Work required: Using the listing below, select the lines with the word "hidden" and copy them.

* * * * *

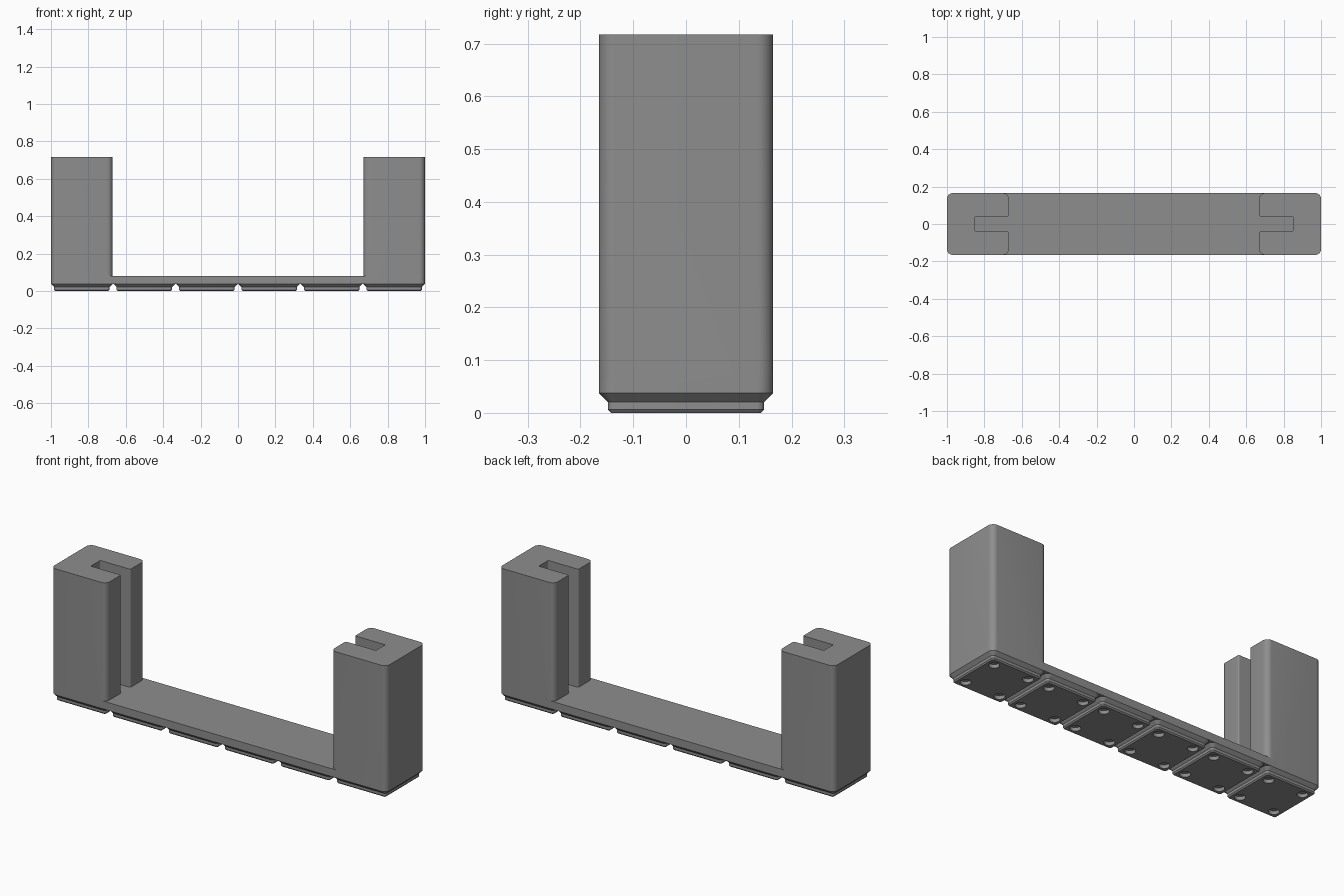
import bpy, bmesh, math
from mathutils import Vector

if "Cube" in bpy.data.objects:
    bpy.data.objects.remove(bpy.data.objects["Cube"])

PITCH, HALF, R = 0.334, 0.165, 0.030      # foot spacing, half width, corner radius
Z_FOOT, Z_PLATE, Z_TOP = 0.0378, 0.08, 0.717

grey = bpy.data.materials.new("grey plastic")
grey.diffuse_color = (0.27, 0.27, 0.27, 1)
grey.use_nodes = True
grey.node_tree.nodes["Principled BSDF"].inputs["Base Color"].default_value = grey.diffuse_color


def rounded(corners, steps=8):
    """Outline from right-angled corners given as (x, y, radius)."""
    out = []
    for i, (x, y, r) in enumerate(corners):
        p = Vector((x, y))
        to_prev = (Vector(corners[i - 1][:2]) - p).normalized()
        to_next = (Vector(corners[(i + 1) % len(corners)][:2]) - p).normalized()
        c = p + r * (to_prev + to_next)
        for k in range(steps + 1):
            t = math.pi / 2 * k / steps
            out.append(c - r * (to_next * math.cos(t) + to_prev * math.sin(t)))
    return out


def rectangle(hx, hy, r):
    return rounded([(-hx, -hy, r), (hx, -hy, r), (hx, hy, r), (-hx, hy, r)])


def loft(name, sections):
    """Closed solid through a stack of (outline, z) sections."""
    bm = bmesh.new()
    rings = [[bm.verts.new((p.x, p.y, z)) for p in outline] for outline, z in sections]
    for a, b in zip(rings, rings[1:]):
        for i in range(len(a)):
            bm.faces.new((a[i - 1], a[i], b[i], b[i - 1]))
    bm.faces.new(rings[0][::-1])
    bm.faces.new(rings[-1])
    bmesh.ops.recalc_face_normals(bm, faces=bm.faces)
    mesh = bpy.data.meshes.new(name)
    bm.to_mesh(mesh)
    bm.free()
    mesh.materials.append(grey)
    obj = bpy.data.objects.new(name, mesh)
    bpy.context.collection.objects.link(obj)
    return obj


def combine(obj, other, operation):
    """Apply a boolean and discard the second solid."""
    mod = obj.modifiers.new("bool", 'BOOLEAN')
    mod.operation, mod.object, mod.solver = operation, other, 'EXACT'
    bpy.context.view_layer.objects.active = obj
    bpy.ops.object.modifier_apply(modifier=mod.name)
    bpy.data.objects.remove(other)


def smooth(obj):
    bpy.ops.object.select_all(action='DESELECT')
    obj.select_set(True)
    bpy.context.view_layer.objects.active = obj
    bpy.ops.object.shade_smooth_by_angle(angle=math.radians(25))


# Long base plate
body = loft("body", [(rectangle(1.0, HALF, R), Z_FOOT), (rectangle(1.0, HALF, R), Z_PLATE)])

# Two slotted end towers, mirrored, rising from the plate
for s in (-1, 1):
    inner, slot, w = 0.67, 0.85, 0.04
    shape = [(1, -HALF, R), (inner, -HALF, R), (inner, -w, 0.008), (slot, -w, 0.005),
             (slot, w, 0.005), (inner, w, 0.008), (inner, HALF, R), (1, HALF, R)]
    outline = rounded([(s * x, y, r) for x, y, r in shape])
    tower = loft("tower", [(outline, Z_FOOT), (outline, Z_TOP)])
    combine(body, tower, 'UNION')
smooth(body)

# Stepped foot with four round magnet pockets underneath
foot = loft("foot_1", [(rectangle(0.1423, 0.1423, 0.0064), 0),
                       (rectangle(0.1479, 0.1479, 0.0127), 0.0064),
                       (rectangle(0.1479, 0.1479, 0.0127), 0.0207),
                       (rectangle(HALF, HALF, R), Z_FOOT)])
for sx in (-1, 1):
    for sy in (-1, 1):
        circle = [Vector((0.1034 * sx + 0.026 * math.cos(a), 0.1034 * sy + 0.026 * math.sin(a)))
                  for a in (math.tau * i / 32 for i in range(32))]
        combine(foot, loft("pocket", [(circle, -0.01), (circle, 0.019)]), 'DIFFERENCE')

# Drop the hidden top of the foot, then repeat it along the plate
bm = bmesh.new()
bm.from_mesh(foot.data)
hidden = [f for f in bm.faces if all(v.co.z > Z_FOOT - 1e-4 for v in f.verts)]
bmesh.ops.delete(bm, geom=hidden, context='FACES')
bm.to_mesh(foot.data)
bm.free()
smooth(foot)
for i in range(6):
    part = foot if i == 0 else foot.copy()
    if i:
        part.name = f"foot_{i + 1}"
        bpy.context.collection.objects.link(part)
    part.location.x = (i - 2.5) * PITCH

* * * * *

Your response:
# Drop the hidden top of the foot, then repeat it along the plate
hidden = [f for f in bm.faces if all(v.co.z > Z_FOOT - 1e-4 for v in f.verts)]
bmesh.ops.delete(bm, geom=hidden, context='FACES')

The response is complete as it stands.